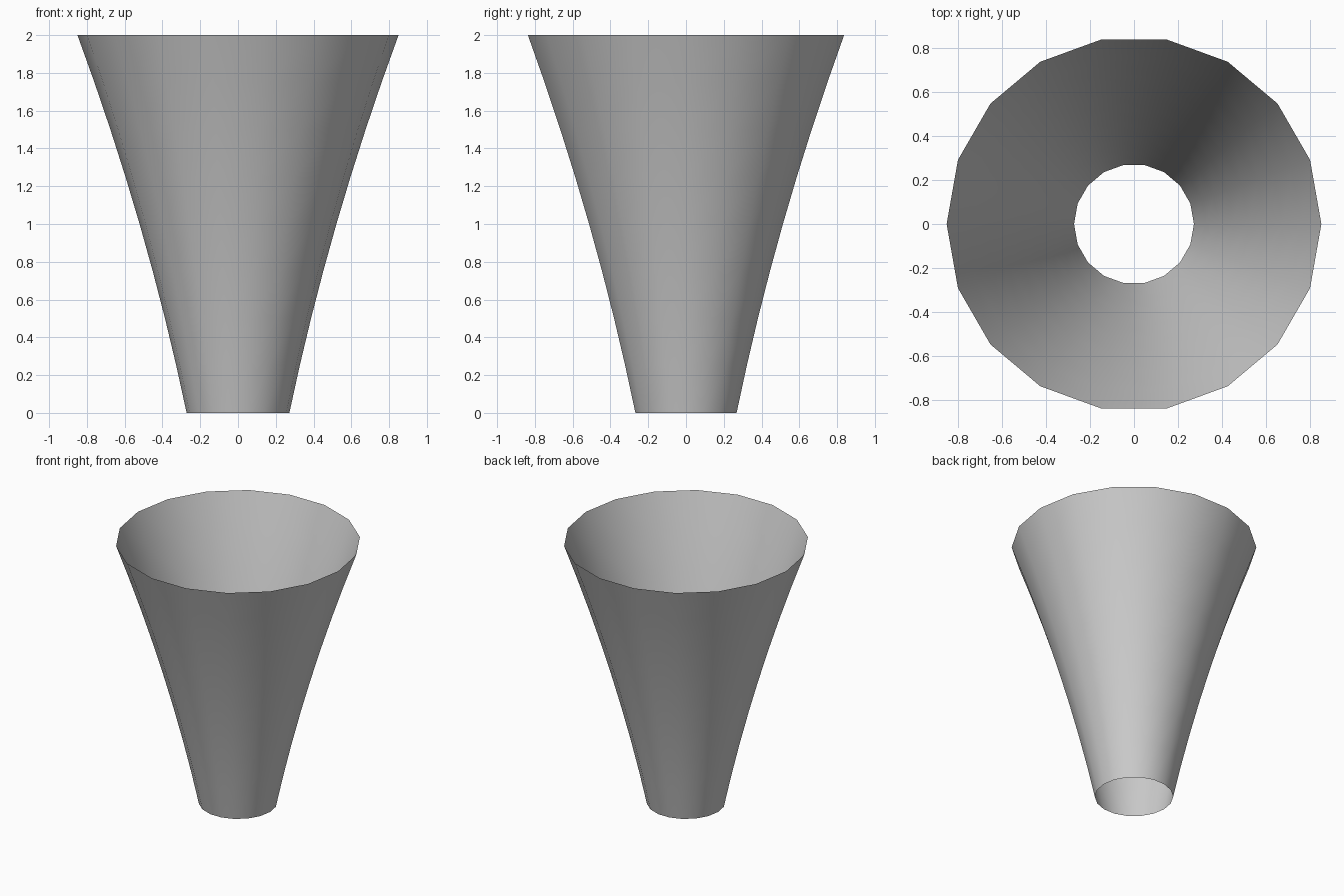
import bpy, bmesh, math

if "Cube" in bpy.data.objects:
    bpy.data.objects.remove(bpy.data.objects["Cube"])

SIDES, RINGS, HEIGHT = 18, 8, 2.0


def radius(z):
    # gently flaring profile, 0.272 at the base to 0.85 at the rim
    return 0.272 + 0.209 * z + 0.04 * z * z


# open flared funnel: single-walled, no caps
bm = bmesh.new()
rings = []
for i in range(RINGS + 1):
    z = HEIGHT * i / RINGS
    r = radius(z)
    rings.append([bm.verts.new((r * math.cos(math.tau * k / SIDES),
                                r * math.sin(math.tau * k / SIDES), z))
                  for k in range(SIDES)])
for low, high in zip(rings, rings[1:]):
    for k in range(SIDES):
        n = (k + 1) % SIDES
        face = bm.faces.new((low[k], low[n], high[n], high[k]))
        face.smooth = True

mesh = bpy.data.meshes.new("flared_cone")
bm.to_mesh(mesh)
bm.free()
cone = bpy.data.objects.new("flared_cone", mesh)
bpy.context.collection.objects.link(cone)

● Problem to work on:
Retype exactly the lines above, from the one with "return 0.272 + 0.209 * z + 0.04 * z * z" through the one with "rings.append([bm.verts.new((r * math.cos(math.tau", inclusive.

● Solution to the exercise:
    return 0.272 + 0.209 * z + 0.04 * z * z


# open flared funnel: single-walled, no caps
bm = bmesh.new()
rings = []
for i in range(RINGS + 1):
    z = HEIGHT * i / RINGS
    r = radius(z)
    rings.append([bm.verts.new((r * math.cos(math.tau * k / SIDES),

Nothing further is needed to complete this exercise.